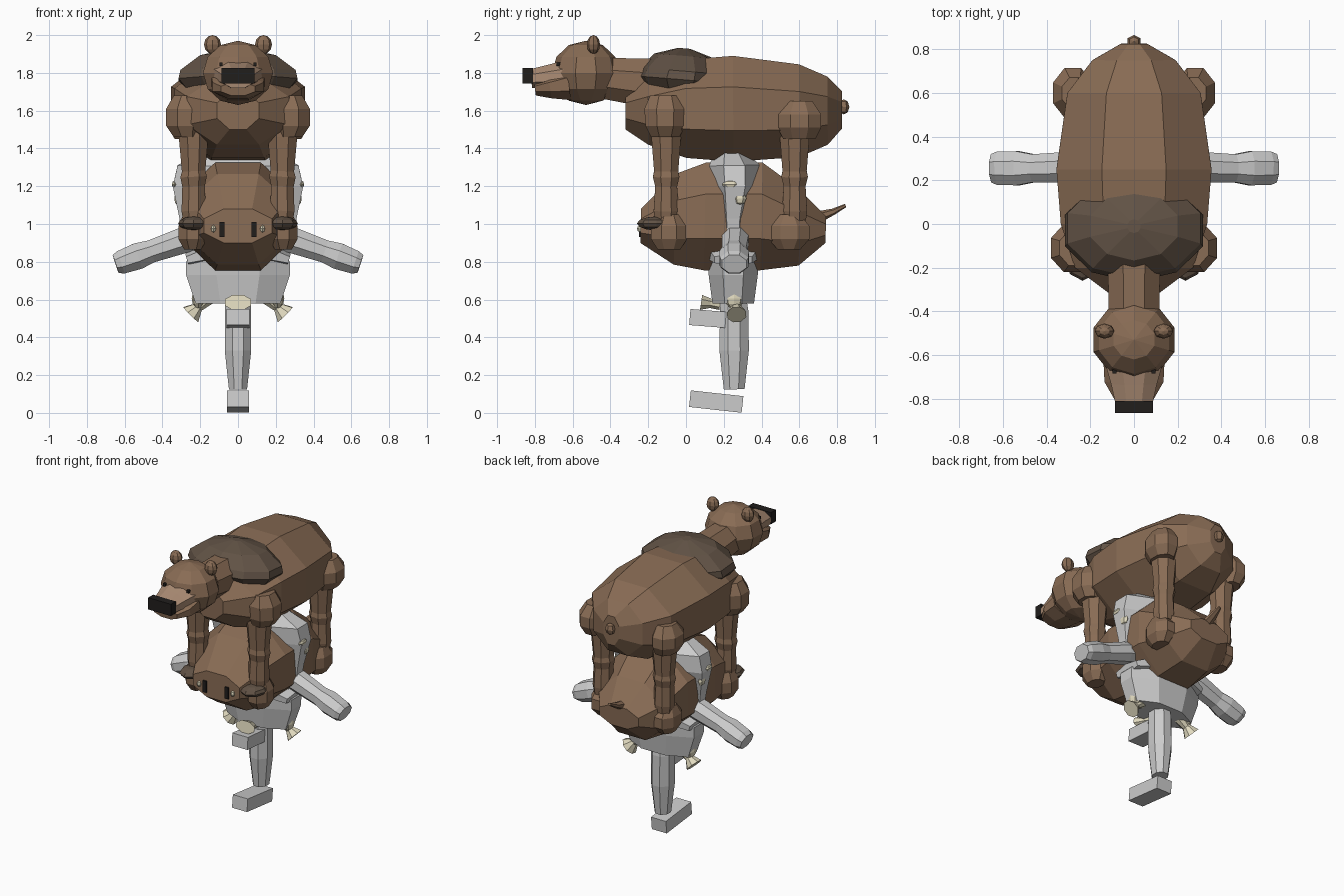
import bpy, bmesh, math
from mathutils import Vector, Matrix


def material(name, rgb):
    m = bpy.data.materials.new(name)
    m.diffuse_color = (*rgb, 1)
    return m


BROWN = material("brown_fur", (0.25, 0.15, 0.09))
DARK = material("dark_fur", (0.12, 0.085, 0.06))
TAN = material("tan_fur", (0.42, 0.27, 0.18))
BLACK = material("black", (0.015, 0.013, 0.012))
BONE = material("bone", (0.75, 0.70, 0.52))


def finish(name, bm, mat):
    bmesh.ops.recalc_face_normals(bm, faces=bm.faces)
    me = bpy.data.meshes.new(name)
    bm.to_mesh(me)
    bm.free()
    ob = bpy.data.objects.new(name, me)
    bpy.context.collection.objects.link(ob)
    if mat:
        me.materials.append(mat)
    return ob


def loft(name, rings, mat=None, n=8):
    """Closed faceted tube; rings are (x, y, z, side radius, other radius)."""
    bm = bmesh.new()
    d = (Vector(rings[-1][:3]) - Vector(rings[0][:3])).normalized()
    if abs(d.x) > 0.8:
        u = Vector((0, 1, 0))
    else:
        u = Vector((1, 0, 0))
    u = (u - d * u.dot(d)).normalized()
    v = d.cross(u)
    k = 1 / math.cos(math.pi / n)
    loops = []
    for x, y, z, a, b in rings:
        loops.append([bm.verts.new(Vector((x, y, z))
                      + u * a * k * math.cos((i + .5) * 2 * math.pi / n)
                      + v * b * k * math.sin((i + .5) * 2 * math.pi / n)) for i in range(n)])
    for p, q in zip(loops, loops[1:]):
        for i in range(n):
            j = (i + 1) % n
            bm.faces.new((p[i], p[j], q[j], q[i]))
    bm.faces.new(loops[0])
    bm.faces.new(loops[-1])
    return finish(name, bm, mat)


def ball(name, c, r, mat=None, u=8, v=6):
    bm = bmesh.new()
    bmesh.ops.create_uvsphere(bm, u_segments=u, v_segments=v, radius=1,
                              matrix=Matrix.Translation(c) @ Matrix.Diagonal((*r, 1)))
    return finish(name, bm, mat)


def box(name, c, size, mat=None, tilt=0):
    bm = bmesh.new()
    bmesh.ops.create_cube(bm, size=1, matrix=Matrix.Translation(c)
                          @ Matrix.Rotation(tilt, 4, 'X') @ Matrix.Diagonal((*size, 1)))
    return finish(name, bm, mat)


# Upper bear: body, shoulder hump, neck, tail
loft("bear_body", [(0, -.32, 1.60, .11, .10), (0, -.20, 1.60, .27, .18),
                   (0, 0, 1.61, .335, .26), (0, .25, 1.61, .355, .28),
                   (0, .6, 1.60, .305, .245), (0, .75, 1.60, .19, .18),
                   (0, .825, 1.605, .06, .10)], BROWN)
loft("shoulder_hump", [(0, -.03, 1.685, .25, .17), (0, -.03, 1.765, .315, .225),
                       (0, -.02, 1.81, .305, .215), (0, -.01, 1.89, .20, .15),
                       (0, -.01, 1.93, .03, .03)], DARK, 10)
loft("bear_neck", [(0, -.18, 1.745, .12, .13), (0, -.42, 1.77, .115, .11)], BROWN)
ball("bear_tail", (0, .835, 1.62), (.035, .03, .04), BROWN, 6, 4)

# Bear head
ball("bear_head", (0, -.53, 1.80), (.195, .18, .17), BROWN, 10, 6)
loft("bear_jaw", [(0, -.62, 1.74, .14, .085), (0, -.72, 1.725, .135, .06),
                  (0, -.80, 1.715, .09, .035)], BROWN)
loft("bear_muzzle", [(0, -.64, 1.79, .13, .075), (0, -.73, 1.78, .105, .062),
                     (0, -.82, 1.77, .085, .05)], TAN)
box("bear_nose", (0, -.838, 1.785), (.175, .054, .082), BLACK)

# Paired bear parts
for s, side in ((-1, "left"), (1, "right")):
    ball(side + "_ear", (s * .135, -.49, 1.95), (.045, .035, .05), BROWN)
    box(side + "_eye", (s * .09, -.675, 1.845), (.018, .02, .018), BLACK)
    loft(side + "_shoulder", [(s * .27, -.11, 1.46, .07, .075), (s * .28, -.11, 1.52, .10, .105),
                              (s * .28, -.11, 1.61, .10, .11), (s * .27, -.11, 1.68, .07, .08)], BROWN)
    loft(side + "_hip", [(s * .27, .60, 1.45, .065, .085), (s * .28, .60, 1.51, .09, .115),
                         (s * .28, .60, 1.58, .09, .115), (s * .27, .60, 1.65, .06, .07)], BROWN)
    for part, y in (("front", -.105), ("hind", .575)):
        x = s * .235
        loft(f"{side}_{part}_leg", [
            (x + s * .03, y, 1.60, .08, .08), (x, y, 1.46, .078, .078),
            (x, y, 1.28, .062, .064), (x, y, 1.25, .07, .07),
            (x, y, 1.20, .06, .058), (x, y, 1.07, .064, .066),
            (x, y, 1.02, .055, .06)], BROWN)
    for part, y, ry in (("front", -.09, .095), ("hind", .545, .108)):
        loft(f"{side}_{part}_foot", [
            (s * .24, y, .865, .045, .06), (s * .24, y, .92, .075, ry),
            (s * .24, y, .99, .075, ry), (s * .24, y, 1.05, .05, .06)], BROWN)
    ball(side + "_front_paw", (s * .235, -.155, 1.003), (.082, .105, .037), DARK)

# Lower round beast with slit eyes, tusks and tail
loft("beast_body", [(0, -.24, .99, .18, .09), (0, -.06, 1.025, .265, .24),
                    (0, .10, 1.04, .295, .285), (0, .40, 1.04, .295, .285),
                    (0, .60, .98, .25, .20), (0, .74, .97, .15, .07)], BROWN)
loft("beast_tail", [(0, .68, 1.03, .035, .03), (0, .78, 1.065, .025, .015),
                    (0, .845, 1.098, .01, .008)], BROWN, 6)
for s, side in ((-1, "left"), (1, "right")):
    box(side + "_beast_eye", (s * .085, -.235, .97), (.028, .03, .08), BLACK)
    ball(side + "_beast_tusk", (s * .13, -.24, .975), (.015, .02, .02), BONE, 6, 4)

# Grey bearer: chest, pelvis, leg
loft("grey_chest", [(0, .25, .80, .20, .09), (0, .25, .96, .30, .075),
                    (0, .25, 1.03, .31, .085), (0, .26, 1.20, .345, .13),
                    (0, .255, 1.31, .32, .135), (0, .24, 1.38, .19, .085)])
loft("grey_pelvis", [(0, .25, .58, .225, .11), (0, .25, .73, .275, .13),
                     (0, .25, .80, .275, .135), (0, .25, .90, .19, .09)])
loft("grey_leg", [(0, .25, .60, .065, .07), (0, .255, .54, .07, .075),
                  (0, .255, .33, .07, .078), (0, .255, .125, .048, .055)])
box("grey_foot", (0, .16, .06), (.115, .28, .088), tilt=-.11)
box("grey_stub", (0, .115, .50), (.12, .19, .085), tilt=-.08)

# Grey arms, studs on the chest and flared bone horns under the pelvis
for s, side in ((-1, "left"), (1, "right")):
    loft(side + "_arm", [(s * .16, .26, .95, .07, .065), (s * .30, .26, .91, .07, .068),
                         (s * .46, .255, .855, .064, .06), (s * .53, .255, .83, .078, .07),
                         (s * .62, .255, .797, .076, .062), (s * .648, .255, .788, .065, .05)])
    loft(side + "_shoulder_plate", [(s * .17, .25, .84, .13, .05), (s * .27, .25, .81, .10, .03)], n=6)
    ball(side + "_upper_stud", (s * .335, .235, 1.21), (.018, .045, .02), BONE, 6, 4)
    ball(side + "_lower_stud", (s * .32, .285, 1.135), (.02, .035, .035), BONE, 6, 4)
    loft(side + "_horn", [(s * .16, .26, .61, .04, .04), (s * .21, .265, .56, .025, .025),
                          (s * .25, .268, .52, .055, .05)], BONE)
    ball(side + "_knob", (s * .21, .255, .605), (.035, .05, .055), BONE)
loft("centre_horn", [(0, .18, .57, .03, .025), (0, .13, .58, .04, .025),
                     (0, .08, .585, .07, .04)], BONE)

━━━━━━━━━━

**Work item**
Only the lines above starting with the one with "(0, -.80, 1.715, .09, .035)], BROWN)" and going through the one with "(.018, .02, .018), BLACK)" are to be copied, word for word and with both ends kept.

**Reply**
                  (0, -.80, 1.715, .09, .035)], BROWN)
loft("bear_muzzle", [(0, -.64, 1.79, .13, .075), (0, -.73, 1.78, .105, .062),
                     (0, -.82, 1.77, .085, .05)], TAN)
box("bear_nose", (0, -.838, 1.785), (.175, .054, .082), BLACK)

# Paired bear parts
for s, side in ((-1, "left"), (1, "right")):
    ball(side + "_ear", (s * .135, -.49, 1.95), (.045, .035, .05), BROWN)
    box(side + "_eye", (s * .09, -.675, 1.845), (.018, .02, .018), BLACK)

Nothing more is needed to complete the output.